You may try to save money by selling your house on your own, but don’t skimp on this coverage. Consider purchasing a separate policy to protect yourself against failed pipes and the (smelly) problems they can cause.
4. Pest damage
Strangely enough, insects and rodents are not considered “wild” by most insurance companies, which means the damage they cause is not covered under a standard home insurance policy.
Don’t ignore the threat of these pests. According to the Environmental Protection Agency (EPA), termite damage costs people in the U.S. billions of dollars annually, and rodents cause damage and spread disease. Add this important coverage to your policy, and regularly treat your home for termites and rodents.
5. Wear and tear
Home insurance policies do not cover damage that occurs naturally over time due to wear and tear, such as peeling paint or a leaky roof. And if interior damage occurs due to lack of maintenance, your insurance company may deny coverage to repairs damage they would normally reimburse for.
Repair those leaky pipes, clean those gutters, and replace that roof. Use any rebates or cash back you get at closing to make these improvements or save for them gradually.
6. Business-related damage
Homeowners insurance policies typically do not cover damage to property or belongings that are used for business purposes. This includes any injury to people coming to your home to receive in-home services or to consult.
If you do run a business out of your home, update your insurance policy to make sure you’re covered. This is not generally necessary for people who are shifting to remote work for their company, but it doesn’t hurt to ask.
7. War or terrorism
If a citizen vandalizes your house during civil unrest, you’re covered, but if the government drops a bomb on your neighborhood in an act of war (or a terrorist targets your city), you’re on your own. This also includes any damage caused by nuclear weapons or incidents (such as a reactor meltdown).

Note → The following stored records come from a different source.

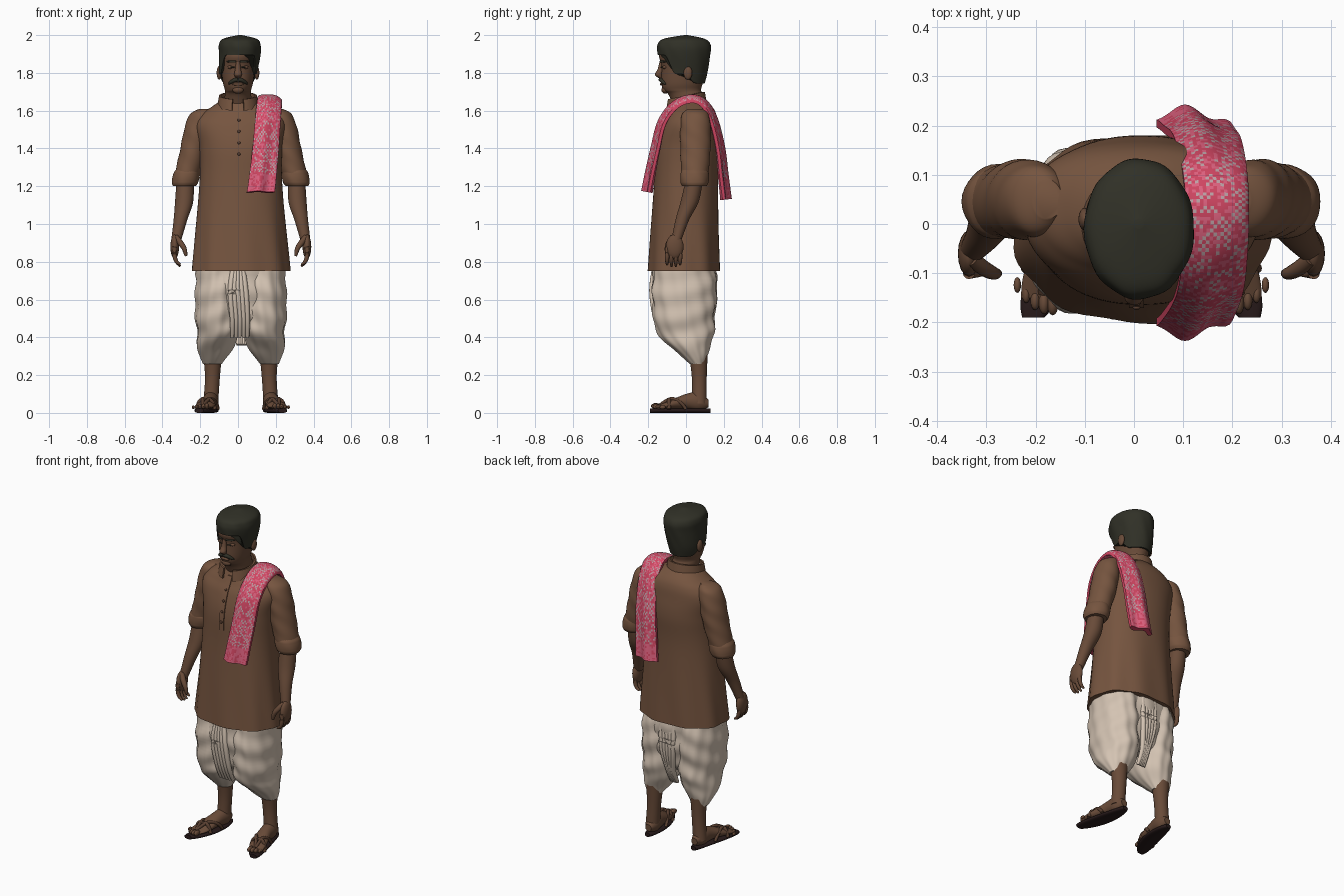
import bpy, bmesh, math, random
from math import sin, cos, pi, tau
from mathutils import Vector, Matrix

random.seed(4)
cube = bpy.data.objects.get("Cube")
if cube:
    bpy.data.objects.remove(cube)
MID = .015
parts = []


def material(name, *rgb):
    mat = bpy.data.materials.new(name)
    mat.use_nodes = True
    mat.diffuse_color = (*rgb, 1)
    mat.node_tree.nodes["Principled BSDF"].inputs["Base Color"].default_value = (*rgb, 1)
    return mat


SKIN = material("brown skin", .14, .07, .04)
CLOTH = material("brown cotton", .18, .09, .05)
CREAM = material("cream cotton", .66, .55, .45)
HAIR = material("black hair", .03, .03, .02)
SOLE = material("dark sole", .02, .01, .01)
STRAP = material("strap leather", .1, .05, .03)
PINK = material("red pink weave", .62, .06, .12)
ROSE = material("rose weave", .72, .12, .21)
GREY = material("pale weave", .5, .36, .38)


def spline(rows, steps=8):
    """Catmull-Rom resampling of a table of rows."""
    out = []
    last = len(rows) - 1
    for i in range(last):
        near = [rows[min(max(i + j, 0), last)] for j in (-1, 0, 1, 2)]
        for s in range(steps):
            t = s / steps
            out.append([b + t / 2 * (c - a + t * (2*a - 5*b + 4*c - d + t * (3*b - a - 3*c + d)))
                        for a, b, c, d in zip(*near)])
    return out + [list(rows[last])]


def finish(name, bm, mats):
    bmesh.ops.recalc_face_normals(bm, faces=bm.faces)
    mesh = bpy.data.meshes.new(name)
    bm.to_mesh(mesh)
    bm.free()
    for mat in mats:
        mesh.materials.append(mat)
    ob = bpy.data.objects.new(name, mesh)
    bpy.context.collection.objects.link(ob)
    parts.append(ob)


def build(name, rings, mats, rule=None):
    """Skin a list of closed rings; rule(row, column) picks the colour."""
    bm = bmesh.new()
    verts = [[bm.verts.new(p) for p in ring] for ring in rings]
    for i, (low, high) in enumerate(zip(verts, verts[1:])):
        for j in range(len(low)):
            face = bm.faces.new((low[j - 1], low[j], high[j], high[j - 1]))
            face.material_index = rule(i, j) if rule else 0
    bm.faces.new(verts[0])
    bm.faces.new(verts[-1])
    finish(name, bm, mats)


def power(value, p):
    return math.copysign(abs(value) ** p, value)


def loft(name, rows, mat, n=32, p=1, wave=None, along_y=False):
    """Rows are x, y, z and one or two radii; rings lie flat, or upright with along_y."""
    rings = []
    for x, y, z, *radii in spline(rows):
        ring = []
        for j in range(n):
            a = tau * j / n
            w = wave(a, z) if wave else 1
            u, v = radii[0] * w * power(cos(a), p), radii[-1] * w * power(sin(a), p)
            ring.append((x + u, y, z + v) if along_y else (x + u, y + v, z))
        rings.append(ring)
    build(name, rings, [mat])


def sweep(name, points, radius, mat, taper=0, n=12):
    """Round tube through the points, thinning towards its end."""
    points = [Vector(p) for p in spline(points)]
    last = len(points) - 1
    rings = []
    for i, centre in enumerate(points):
        turn = (points[min(i + 1, last)] - points[max(i - 1, 0)]).to_track_quat('Z', 'Y')
        r = radius * (1 - taper * (i / last) ** 3)
        rings.append([centre + turn @ Vector((r * cos(tau * j / n), r * sin(tau * j / n), 0)) for j in range(n)])
    build(name, rings, [mat])


def ball(name, centre, radii, mat):
    bm = bmesh.new()
    bmesh.ops.create_uvsphere(bm, u_segments=16, v_segments=12, radius=1,
                              matrix=Matrix.Translation(centre) @ Matrix.Diagonal((*radii, 1)))
    finish(name, bm, [mat])


def section(rows, z):
    """Row of a table at height z."""
    for a, b in zip(rows, rows[1:]):
        if z <= b[2]:
            t = (z - a[2]) / (b[2] - a[2])
            return [u + (v - u) * t for u, v in zip(a, b)]
    return rows[-1]


def front(rows, x, z):
    """Depth of the front surface of a table at x and z."""
    cx, cy, height, rx, ry = section(rows, z)
    return cy - ry * math.sqrt(max(0, 1 - ((x - cx) / rx) ** 2))


def ramp(a, b, value):
    t = min(max((value - a) / (b - a), 0), 1)
    return t * t * (3 - 2 * t)


# Tunic body, placket, buttons and stand collar
tunic = [(MID, -.01, .75, .26, .19), (MID, 0, 1.2, .22, .17), (MID, .01, 1.4, .22, .17),
         (MID, .02, 1.52, .24, .15), (MID, .03, 1.58, .21, .13), (.01, .03, 1.62, .15, .11),
         (0, .02, 1.66, .08, .08)]
loft("tunic", tunic, CLOTH, n=72, p=.9,
     wave=lambda a, z: 1 + .02 * (1 - ramp(.75, 1.25, z)) * sin(9 * a + 3 * z))
tunic = spline(tunic)
rings = []
for i in range(16):
    z = 1.32 + .02 * i
    y = front(tunic, 0, z)
    rings.append([(x, y + d, z) for x, d in ((-.01, .01), (-.01, -.006), (.02, -.006), (.02, .01))])
build("placket", rings, [CLOTH])
for i in range(4):
    z = 1.37 + .06 * i
    ball("button", (.005, front(tunic, 0, z) - .007, z), (.008, .005, .008), STRAP)
rings = []
for i in range(41):
    a = .3 + (tau - .6) * i / 40
    rings.append([(r * sin(a), -r * cos(a), z - .02 * cos(a))
                  for r, z in ((.11, 1.62), (.1, 1.68), (.09, 1.68), (.1, 1.62))])
build("collar", rings, [CLOTH])

# Neck, head and face
head = [(0, .03, 1.58, .08), (0, 0, 1.68, .07, .09), (0, -.02, 1.71, .07, .1), (0, -.02, 1.75, .08, .11),
        (0, -.01, 1.84, .09, .12), (0, -.01, 1.9, .09, .13), (0, 0, 1.97, .06, .08)]
head = [(*row[:4], row[-1]) for row in head]
loft("head", head, SKIN, n=40)
head = spline(head)
loft("nose", [(0, -.13, 1.86, .01), (0, -.135, 1.82, .015), (0, -.145, 1.79, .02), (0, -.13, 1.77, .01)], SKIN)
ball("lower_lip", (0, front(head, 0, 1.74), 1.74), (.03, .008, .008), SKIN)
ball("chin", (0, -.11, 1.71), (.03, .02, .02), SKIN)
for s, side in ((-1, "right"), (1, "left")):
    def on_face(xs, z, droop=0, lift=0):
        return [(s * x, front(head, x, z - droop * x * x) - lift, z - droop * x * x) for x in xs]

    sweep(side + "_moustache", on_face((0, .02, .04, .05), 1.765, droop=10, lift=.004), .011, HAIR, taper=.8)
    sweep(side + "_eyebrow", on_face((.01, .04, .06), 1.86), .006, HAIR, taper=.6)
    ball(side + "_eyelid", (s * .035, -.11, 1.83), (.02, .015, .01), SKIN)
    sweep(side + "_lash_line", on_face((.02, .035, .05), 1.83, lift=.005), .003, HAIR)
    ball(side + "_ear", (s * .1, .01, 1.8), (.013, .023, .036), SKIN)

# Hair cap running from a curved hairline to the crown
crown = spline([(0, -.02, 1.72, .085, .112), (0, -.01, 1.8, .1, .123), (.01, -.01, 1.9, .11, .14),
                (.01, -.01, 1.95, .11, .14), (.01, -.01, 1.98, .09, .11), (.01, 0, 2, .01, .01)])
rings = []
for i in range(-1, 31):
    t = sin(max(i, 0) / 30 * pi / 2)
    ring = []
    for j in range(64):
        a = tau * j / 64
        ahead = -sin(a)
        low = 1.745 + .05 * ramp(-.6, 0, ahead) + .1 * ramp(.4, .75, ahead)
        z = low + (2 - low) * t
        x, y, height, rx, ry = section(crown, z)
        w = .93 if i < 0 else 1 + .012 * sin(9 * a + 25 * z) * sin(pi * t)
        ring.append((x + rx * w * cos(a), y + ry * w * sin(a), z))
    rings.append(ring)
build("hair", rings, [HAIR])


# Draped lower garment
def drape(a, z):
    return 1 + .03 * sin(48 * z + 3 * cos(a + .6)) + .02 * sin(11 * a + 14 * z)


loft("waist_wrap", [(MID, -.01, .85, .23, .16), (MID, -.01, .65, .23, .17), (MID, -.01, .5, .2, .14),
                    (MID, 0, .44, .1, .09)], CREAM, n=64, wave=drape)
for i in range(5):
    x = -.04 + .02 * i
    sweep("front_pleat", [(x / 2, -.16, .79), (x, -.18, .65), (x + .01, -.16, .5), (x + .01, -.12, .4)],
          .015, CREAM, taper=.4)
    sweep("back_pleat", [(x + .02, .14, .79), (x + .02, .15, .6), (x / 2 + .02, .12, .45),
                         (x / 2 + .02, .08, .36)], .015, CREAM, taper=.4)

# Shared shape of the sandal: 0 at the heel, 1 at the toes
HEEL, TOE = .13, -.19


def foot_x(y):
    t = (HEEL - y) / (HEEL - TOE)
    return .155 + .065 * t * t


# Limbs and feet for both sides
for s, side in ((-1, "right"), (1, "left")):
    def mirrored(*rows):
        return [(MID + s * x, *rest) for x, *rest in rows]

    loft(side + "_drape", mirrored((.12, -.01, .8, .11, .15), (.12, -.01, .65, .12, .17), (.12, -.01, .5, .12, .16),
                                   (.12, 0, .42, .11, .15), (.14, .03, .33, .09, .09), (.15, .06, .26, .05, .04)),
         CREAM, n=64, wave=lambda a, z: drape(a if s > 0 else pi - a, z))
    loft(side + "_leg", mirrored((.15, .06, .4, .06), (.15, .07, .2, .04), (.16, .07, .05, .04)), SKIN)

    # Foot, toes and sandal
    foot = ((.12, .05, .02, .02), (.07, .06, .04, .05), (0, .06, .04, .04), (-.1, .04, .05, .02), (-.15, .03, .04, .01))
    loft(side + "_foot", mirrored(*[(foot_x(y), y, *rest) for y, *rest in foot]), SKIN, along_y=True)
    for i in range(5):
        r = .016 - .0015 * i
        place = mirrored((.18 + .018 * i, -.16 + .003 * i * (i - 1), .02 + r))[0]
        ball(side + "_toe", place, (r * .75, r * 1.6, r), SKIN)
    sole = []
    for i in range(17):
        t = i / 16
        y = HEEL + (TOE - HEEL) * t
        sole.append((foot_x(y), y, .012, (.042 + .015 * t) * sin(pi * (.03 + .94 * t)) ** .4, .012))
    loft(side + "_sole", mirrored(*sole), SOLE, p=.75, along_y=True)
    for edge in (-1, 1):
        sweep(side + "_strap", mirrored(*[(foot_x(y) + edge * out, y, z) for out, y, z in (
            (0, -.14, .04), (.02, -.08, .075), (.04, -.03, .055), (.045, 0, .02))]), .009, STRAP)
        sweep(side + "_cross_strap", mirrored(*[(foot_x(-.09) + edge * out, -.09, z) for out, z in (
            (0, .07), (.03, .065), (.05, .02))]), .01, STRAP)

    # Sleeve with rolled cuff
    loft(side + "_sleeve", mirrored((.19, .05, 1.61, .03, .04), (.21, .05, 1.58, .06, .07), (.23, .05, 1.5, .07, .08),
                                    (.25, .05, 1.4, .07, .08), (.29, .045, 1.24, .065, .07)), CLOTH,
         wave=lambda a, z: 1 + .02 * sin(60 * z + 3 * a))
    cuff = []
    for i in range(7):
        r = .06 + .012 * sin(pi * i / 6) ** .5
        cuff.append((.283 + .0025 * i, .045, 1.29 - .015 * i, r, r + .004))
    loft(side + "_cuff", mirrored(*cuff), CLOTH, wave=lambda a, z: 1 + .015 * sin(5 * a + 40 * z))

    # Forearm, hand and fingers
    loft(side + "_forearm", mirrored((.295, .045, 1.24, .045), (.3, .02, 1.12, .048), (.32, -.02, 1.02, .036, ),
                                     (.345, -.055, .9, .025)), SKIN)
    ball(side + "_palm", mirrored((.35, -.06, .88))[0], (.023, .047, .065), SKIN)
    for i in range(4):
        y = -.1 + .023 * i
        tip = .77 + .01 * abs(i - 1.5)
        sweep(side + "_finger", mirrored((.35, y, .88), (.35, y, .83), (.34, y, .8), (.32, y, tip)),
              .012, SKIN, taper=.6)
    sweep(side + "_thumb", mirrored((.345, -.07, .93), (.32, -.09, .9), (.3, -.1, .87), (.29, -.1, .83)),
          .016, SKIN, taper=.6)

# Woven shoulder cloth, folded lengthwise
path = spline([(-.21, 1.17), (-.19, 1.28), (-.165, 1.4), (-.13, 1.54), (-.06, 1.635), (.03, 1.67), (.1, 1.64),
               (.15, 1.55), (.185, 1.4), (.2, 1.26), (.215, 1.13)], 13)
COLUMNS = 18
last = len(path) - 1
rings = []
for i, (y, z) in enumerate(path):
    before, after = path[max(i - 1, 0)], path[min(i + 1, last)]
    outward = Vector((0, before[1] - after[1], after[0] - before[0])).normalized()
    loose = abs(2 * i / last - 1)
    sheets = []
    for thick in (.016, -.016):
        sheet = []
        for j in range(COLUMNS + 1):
            u = 2 * j / COLUMNS - 1
            fold = .012 * loose * cos(4.5 * u + 1) - .022 * max(u, 0) ** 2 + thick * (1 - u ** 6 / 2)
            x = .17 - .05 * loose ** 1.5 + u * (.064 + .01 * loose)
            sheet.append(Vector((x, y, z)) + outward * fold)
        sheets.append(sheet)
    rings.append(sheets[0] + sheets[1][::-1])


def weave(i, j):
    column = j % (COLUMNS + 1)
    if column == 0:
        return 0
    if min(i, last - i) < 11:
        return int(random.random() < .75)
    patch = .45 + .3 * sin(i * .35) * cos(column * .6)
    if (i + column) % 2 and random.random() < patch:
        return 2
    return int(random.random() < .35)


build("shoulder_cloth", rings, [PINK, ROSE, GREY], weave)

# Smooth shading with sharp edges kept
bpy.ops.object.select_all(action='DESELECT')
for ob in parts:
    ob.select_set(True)
bpy.context.view_layer.objects.active = parts[0]
bpy.ops.object.shade_smooth_by_angle(angle=math.radians(45))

Why are war and terrorism excluded? Insurance companies claim they have difficulty calculating the actual costs of reimbursing homeowners during war. Whether this is accurate is unclear, but fortunately, this is not a major concern for the vast majority of people living in the U.S. (with some shocking modern-day exceptions).
How to protect yourself
Some people wait to conduct an annual audit of their homeowners insurance, but disasters don't follow a calendar. If you cannot locate your policy, call your insurance company to request a copy via email so you have an electronic record.
Take the time to review:
What’s covered if your house is a total loss (market value vs. replacement cost)
Coverage that you have opted out of (on purpose or without knowing)
What living expenses are covered if you are displaced
Any limits on personal property replacements
Don’t try to save money by getting a barebones policy. If money is tight, there are other ways to buy a house and still protect it. Consider opportunities to cut costs when you buy your home, or consider unusual home buying opportunities such as buying a foreclosure. But don’t neglect to protect your investment with the proper amount of coverage.